Using teams of lawyers almost identical to those in the 2012 trial, each side will call as witnesses a mix of company executives and industry experts to try to show that sales of its rival’s products were driven by copied technology.
Apple claims that 10 Samsung products, including the Galaxy S3, infringe five patents and is seeking about $2 billion in damages, according to a court filing. Samsung alleges that nine Apple products, including the iPhone 5 and versions of the iPad and iPod, infringe two patents. Samsung seeks about $6.9 million in damages, according to a court filing.
In opening arguments and evidence so far, Apple has recycled much of what worked for the company in the 2012 trial.
Philip Schiller, Apple’s senior vice president of product marketing and a confidant of founder Steve Jobs, testified in the first case and was the company’s first witness today. He explained a 2007 television ad shown to jurors demonstrating the smartphone slide-to-unlock feature that Apple claims is covered by one of its patents asserted against Samsung. Viewers experienced the “feel” of the underlying software in the 30 second ad, Schiller said.

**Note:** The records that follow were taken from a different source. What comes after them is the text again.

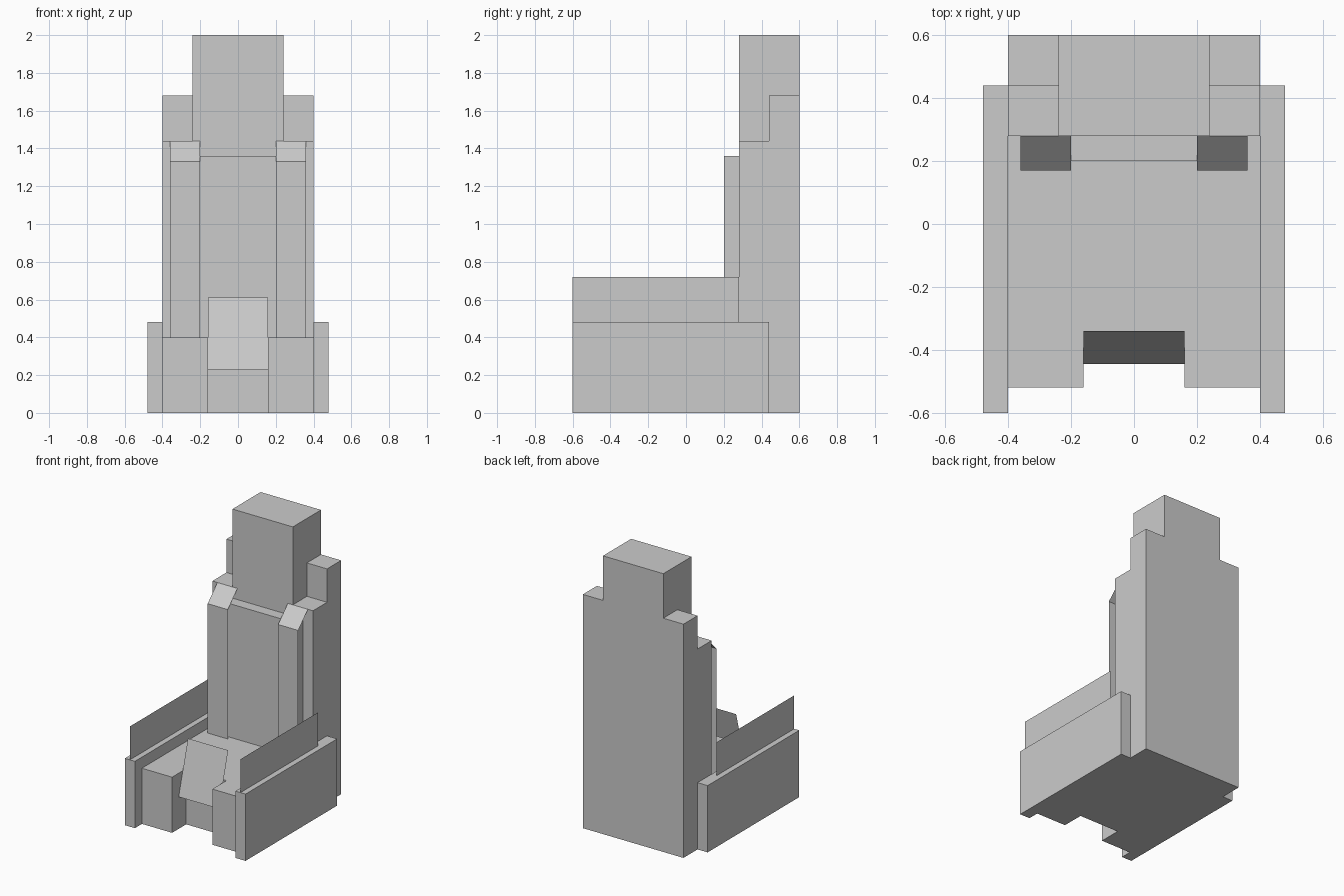
import bpy

if "Cube" in bpy.data.objects:
    bpy.data.objects.remove(bpy.data.objects["Cube"])


def mesh(name, verts, faces):
    me = bpy.data.meshes.new(name)
    me.from_pydata(verts, [], faces)
    me.update()
    ob = bpy.data.objects.new(name, me)
    bpy.context.collection.objects.link(ob)
    return ob


def prism(name, profile, a, b, axis):
    """Extrude a counter-clockwise profile from a to b along axis 'x' (y,z points) or 'z' (x,y points)."""
    n = len(profile)
    place = (lambda p, t: (t, *p)) if axis == 'x' else (lambda p, t: (*p, t))
    verts = [place(p, t) for t in (a, b) for p in profile]
    faces = [tuple(reversed(range(n))), tuple(range(n, 2 * n))]
    faces += [(i, (i + 1) % n, n + (i + 1) % n, n + i) for i in range(n)]
    return mesh(name, verts, faces)


def box(name, x, y, z):
    return prism(name, [(x[0], y[0]), (x[1], y[0]), (x[1], y[1]), (x[0], y[1])], z[0], z[1], 'z')


def strip(name, x0, x1, path):
    """Zero-thickness sheet spanning x0..x1 along a (y, z) path."""
    verts = [(x, *p) for p in path for x in (x0, x1)]
    return mesh(name, verts, [(2 * i, 2 * i + 1, 2 * i + 3, 2 * i + 2) for i in range(len(path) - 1)])


# Stepped back shell and headrest
prism("back_shell", [(0.28, 0), (0.6, 0), (0.6, 1.68), (0.44, 1.68), (0.44, 1.44), (0.28, 1.44)], -0.4, 0.4, 'x')
box("headrest", (-0.24, 0.24), (0.28, 0.6), (1.44, 2.0))

# Seat base with a notch in the front edge
prism("seat_base", [(-0.4, -0.52), (-0.16, -0.52), (-0.16, -0.36), (0.16, -0.36),
                    (0.16, -0.52), (0.4, -0.52), (0.4, 0.28), (-0.4, 0.28)], 0, 0.4, 'z')

# Back cushion
box("back_cushion", (-0.32, 0.32), (0.2, 0.28), (0.4, 1.36))

# Tilted pull-handle plate in the notch
strip("handle_plate", -0.16, 0.16, [(-0.445, 0.23), (-0.34, 0.61)])

for side, s in (("left", -1), ("right", 1)):
    # Side panel
    box("side_panel_" + side, sorted((0.4 * s, 0.48 * s)), (-0.6, 0.44), (0, 0.48))
    # Thin armrest sheet standing on the panel
    mesh("armrest_" + side,
         [(0.44 * s, y, z) for y, z in ((-0.6, 0.48), (0.28, 0.48), (0.28, 0.72), (-0.6, 0.72))],
         [(0, 1, 2, 3)])
    # Shoulder strap folding over the cushion
    x0, x1 = sorted((0.2 * s, 0.36 * s))
    strip("shoulder_strap_" + side, x0, x1, [(0.17, 0.4), (0.17, 1.33), (0.28, 1.44)])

“You get an instant idea of how multi-touch works,” Schiller said. “That one starting point was a great beginning to your understanding of what the iPhone is, and what this device can do.”
Schiller’s testimony supported claims about the enormous risk the company took in redirecting resources to researching and developing a phone. Introducing typing and gestures on a flat glass screen was especially “unusual and risky,” Schiller said. He said the first smartphone a consumer buys influences future purchases and said he believes Samsung’s infringement has “confused” consumers. The testimony helps lay the groundwork for the lost profit and damages Apple is seeking.

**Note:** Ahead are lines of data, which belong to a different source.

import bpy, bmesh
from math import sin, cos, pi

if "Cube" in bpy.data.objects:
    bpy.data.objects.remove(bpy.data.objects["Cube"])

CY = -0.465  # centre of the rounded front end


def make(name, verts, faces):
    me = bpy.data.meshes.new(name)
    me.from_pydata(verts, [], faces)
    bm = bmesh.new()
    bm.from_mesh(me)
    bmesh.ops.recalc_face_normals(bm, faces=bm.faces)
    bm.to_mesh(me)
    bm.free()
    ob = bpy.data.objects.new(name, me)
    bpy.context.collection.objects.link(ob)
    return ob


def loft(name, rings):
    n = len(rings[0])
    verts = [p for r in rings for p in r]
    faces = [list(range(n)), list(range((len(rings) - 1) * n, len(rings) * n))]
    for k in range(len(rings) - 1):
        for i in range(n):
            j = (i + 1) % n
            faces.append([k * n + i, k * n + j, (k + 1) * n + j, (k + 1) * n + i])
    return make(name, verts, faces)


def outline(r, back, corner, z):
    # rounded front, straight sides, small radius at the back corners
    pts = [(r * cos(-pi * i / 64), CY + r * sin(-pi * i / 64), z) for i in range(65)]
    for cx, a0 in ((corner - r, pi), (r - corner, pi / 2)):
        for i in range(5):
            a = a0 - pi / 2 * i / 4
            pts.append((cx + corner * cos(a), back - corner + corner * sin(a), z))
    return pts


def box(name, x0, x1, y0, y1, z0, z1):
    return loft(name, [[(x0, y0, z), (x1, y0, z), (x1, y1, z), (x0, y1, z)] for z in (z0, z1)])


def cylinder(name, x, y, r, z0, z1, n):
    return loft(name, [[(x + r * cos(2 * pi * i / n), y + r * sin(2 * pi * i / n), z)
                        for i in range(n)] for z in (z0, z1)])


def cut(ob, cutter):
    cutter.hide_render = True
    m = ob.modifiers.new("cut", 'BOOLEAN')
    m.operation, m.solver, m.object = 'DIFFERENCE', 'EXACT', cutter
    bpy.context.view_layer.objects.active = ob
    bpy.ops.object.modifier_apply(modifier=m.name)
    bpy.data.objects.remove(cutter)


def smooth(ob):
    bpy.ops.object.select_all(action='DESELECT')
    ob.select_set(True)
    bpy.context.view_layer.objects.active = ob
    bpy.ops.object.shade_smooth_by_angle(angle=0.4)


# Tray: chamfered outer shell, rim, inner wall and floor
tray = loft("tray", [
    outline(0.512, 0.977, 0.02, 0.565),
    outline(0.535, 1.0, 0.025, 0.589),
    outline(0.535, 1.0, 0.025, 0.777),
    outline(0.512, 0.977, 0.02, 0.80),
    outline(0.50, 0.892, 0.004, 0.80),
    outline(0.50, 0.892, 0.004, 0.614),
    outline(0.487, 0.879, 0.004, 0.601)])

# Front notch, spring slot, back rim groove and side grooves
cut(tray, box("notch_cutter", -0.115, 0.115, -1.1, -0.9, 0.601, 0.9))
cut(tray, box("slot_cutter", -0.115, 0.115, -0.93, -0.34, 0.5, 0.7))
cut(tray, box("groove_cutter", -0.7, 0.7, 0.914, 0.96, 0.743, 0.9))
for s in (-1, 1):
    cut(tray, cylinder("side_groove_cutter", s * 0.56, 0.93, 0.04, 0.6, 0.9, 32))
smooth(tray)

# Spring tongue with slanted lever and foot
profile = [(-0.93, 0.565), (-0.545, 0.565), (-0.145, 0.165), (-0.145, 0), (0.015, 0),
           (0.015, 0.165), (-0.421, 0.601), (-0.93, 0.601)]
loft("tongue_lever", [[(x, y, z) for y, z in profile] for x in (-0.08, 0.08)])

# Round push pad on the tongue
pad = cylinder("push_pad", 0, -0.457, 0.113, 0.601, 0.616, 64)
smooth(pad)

Samsung’s witness list includes seven employees of Google, which isn’t a party to the lawsuit. Google spokesman Matt Kallman, declined to comment on the trial.
Jobs realized that against Google’s strides, Apple faced an “innovator’s dilemma,” Quinn told jurors. He described an internal October 2010 e-mail from Jobs announcing a “2011: Holy War with Google,” saying one of the Cupertino, California-based company’s goals was to “Catch up to Google” in its Android and cloud service capabilities.

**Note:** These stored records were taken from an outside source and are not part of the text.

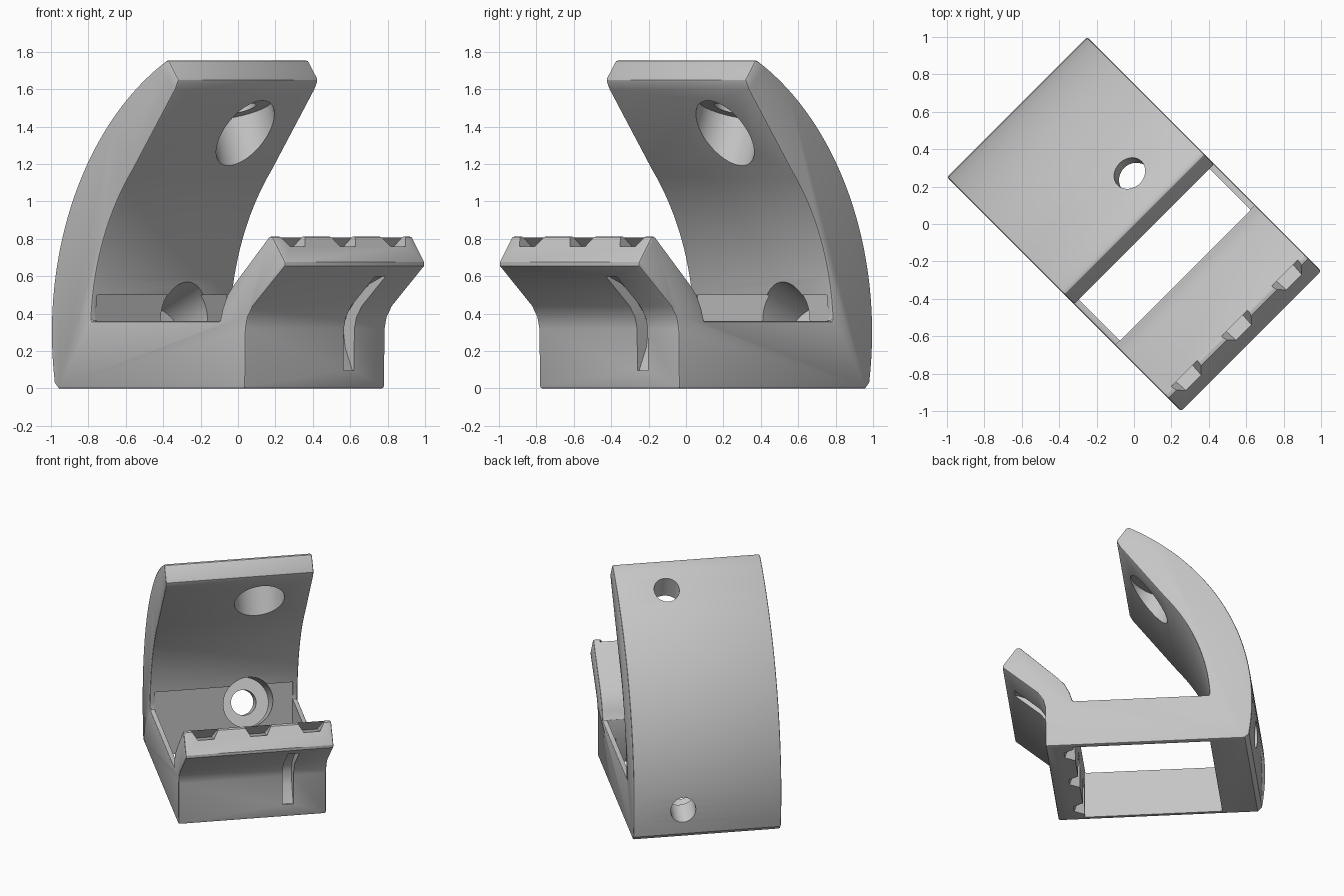
import bpy, bmesh, math
from mathutils import Vector, Matrix

if "Cube" in bpy.data.objects:
    bpy.data.objects.remove(bpy.data.objects["Cube"], do_unlink=True)

HALF = 0.53                      # half width of the bracket
ARC = Vector((0.766, 0.30))      # centre of the curved back
HOLE_Y = 0.175

grey = bpy.data.materials.new("light_grey")
grey.use_nodes = True
grey.diffuse_color = (0.56, 0.56, 0.56, 1)
grey.node_tree.nodes["Principled BSDF"].inputs["Base Color"].default_value = grey.diffuse_color


def finish(bm, name):
    bmesh.ops.recalc_face_normals(bm, faces=bm.faces)
    mesh = bpy.data.meshes.new(name)
    bm.to_mesh(mesh)
    bm.free()
    mesh.materials.append(grey)
    obj = bpy.data.objects.new(name, mesh)
    bpy.context.collection.objects.link(obj)
    return obj


def prism(name, profile, y0, y1):
    """Extrude a side profile (x, z) across the width."""
    bm = bmesh.new()
    face = bm.faces.new([bm.verts.new((x, y0, z)) for x, z in profile])
    new = bmesh.ops.extrude_face_region(bm, geom=[face])["geom"]
    bmesh.ops.translate(bm, verts=[v for v in new if isinstance(v, bmesh.types.BMVert)],
                        vec=(0, y1 - y0, 0))
    return finish(bm, name)


def wedge(name, y, rows):
    """Convex cutter from (x, half width, z) rows mirrored about y."""
    bm = bmesh.new()
    for x, w, z in rows:
        for s in (-1, 1):
            bm.verts.new((x, y + s * w, z))
    bmesh.ops.convex_hull(bm, input=bm.verts)
    return finish(bm, name)


def bore(name, start, end, radius):
    """Cylinder cutter between two side-plane points."""
    a, b = (Vector((p[0], HOLE_Y, p[1])) for p in (start, end))
    axis = b - a
    place = Matrix.Translation((a + b) / 2) @ axis.to_track_quat("Z", "Y").to_matrix().to_4x4()
    bm = bmesh.new()
    bmesh.ops.create_cone(bm, cap_ends=True, segments=48, radius1=radius, radius2=radius,
                          depth=axis.length, matrix=place)
    return finish(bm, name)


def arc(radius, z0, z1, count):
    a0, a1 = (math.asin((z - ARC.y) / radius) for z in (z0, z1))
    angles = [a0 + (a1 - a0) * i / count for i in range(count + 1)]
    return [(ARC.x - radius * math.cos(a), ARC.y + radius * math.sin(a)) for a in angles]


def apply_modifier(obj, mod):
    bpy.context.view_layer.objects.active = obj
    bpy.ops.object.modifier_apply(modifier=mod.name)


def cut(obj, cutter):
    mod = obj.modifiers.new("cut", "BOOLEAN")
    mod.operation, mod.solver, mod.object = "DIFFERENCE", "EXACT", cutter
    apply_modifier(obj, mod)
    bpy.data.objects.remove(cutter, do_unlink=True)


# Side profile: front hook, cradle floor, curved arm
hook = [(0.58, 0), (0.585, 0.32), (0.60, 0.38), (0.64, 0.44), (0.885, 0.655),
        (0.885, 0.675), (0.79, 0.81), (0.764, 0.815),
        (0.488, 0.55), (0.445, 0.50), (0.41, 0.43), (0.389, 0.36)]
inner = arc(1.35, 0.36, 1.17, 18)
tip = [(0.055, 1.60), (0.08, 1.65), (0.005, 1.755)]
outer = arc(1.65, 0.03, 1.752, 36)[::-1]
foot = [(outer[-1][0] + 0.03, 0)]
bracket = prism("curved_bracket", hook + inner + tip + outer + foot, -HALF, HALF)

# Softened outside edges
bevel = bracket.modifiers.new("soft_edges", "BEVEL")
bevel.width, bevel.segments, bevel.limit_method = 0.012, 2, "ANGLE"
bevel.angle_limit = math.radians(50)
apply_modifier(bracket, bevel)

# Open floor leaving two thin side rails
cut(bracket, prism("floor_opening", [(-0.583, -0.2), (0.389, -0.2), (0.389, 0.5), (-0.583, 0.5)],
                   -0.495, 0.495))

# Notches in the hook lip and the foot of the front wall
for y in (-0.375, 0.005, 0.385):
    cut(bracket, wedge("lip_notch", y, [(0.64, 0.07, 0.692), (0.95, 0.05, 0.806), (0.95, 0.145, 1.0)]))
    cut(bracket, wedge("foot_notch", y, [(0.385, 0.05, 0.24), (0.475, 0.03, -0.05), (0.33, 0.12, -0.05)]))

# Slot on the front of the hook
slot = [(0.70, 0.095), (0.57, 0.095), (0.515, 0.22), (0.50, 0.32), (0.53, 0.40),
        (0.60, 0.48), (0.70, 0.56), (0.80, 0.60), (0.90, 0.60)]
cut(bracket, prism("front_slot", slot, 0.215, 0.295))

# Counterbored screw holes through the arm
for start, end in (((-0.205, 1.62), (-0.125, 1.38)), ((-0.885, 0.22), (-0.585, 0.36))):
    a, b = Vector(start), Vector(end)
    d = (b - a).normalized()
    cut(bracket, bore("screw_hole", a - d * 0.25, b + d * 0.05, 0.09))
    cut(bracket, bore("counterbore", a + d * 0.13, b + d * 0.3, 0.178))

# Turn to face diagonally and shade
bracket.data.transform(Matrix.Rotation(math.radians(-45), 4, "Z"))
bpy.ops.object.select_all(action="DESELECT")
bracket.select_set(True)
bpy.context.view_layer.objects.active = bracket
bpy.ops.object.shade_smooth_by_angle(angle=math.radians(30))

In the first trial, jurors found Samsung infringed six of seven Apple patents related to earlier models and rejected all of Samsung’s claims against Apple products. Damages against Samsung were reduced to $930 million after a retrial. Samsung has appealed that award, as well as the original infringement verdict.
Apple was unable after the 2012 verdict to persuade Koh to ban the sale of Samsung’s infringing products in the U.S., a goal that the iPhone maker has said is more important than monetary compensation. Koh, acting on orders from an appeals court, reconsidered her decision and concluded March 11 that Apple still hadn’t marshaled enough evidence to support its request covering more than 20 devices no longer on the market. If Apple again convinces jurors that its technology was copied, it can then try anew for a sales ban.
Earlier today, two jurors were dismissed -- one because of illness and another who claimed financial hardship -- reducing the jury to four women and four men.
One juror is a retired International Business Machines Corp. (IBM) software systems manager, who said he oversaw developers at a software division that sought to patent inventions and was responsible for profit-and-loss statements and providing technical direction. He also gave a deposition in a lawsuit accusing Compuware Corp. of copying IBM’s code, a case that settled before trial.
“Someone with that kind of background is likely to be influential on a jury,” Mark Lemley, a professor at Stanford Law School who isn’t involved in the case, said in an e-mail. “The question is, in which direction.”
“IBM was known for aggressively patenting software, but software engineers themselves don’t tend to think highly of software patents,” Lemley said. “So both sides might see him as a potential ally.”
The case is Apple Inc. v. Samsung Electronics Co., 12-cv-00630, U.S. District Court, Northern District of California (San Jose).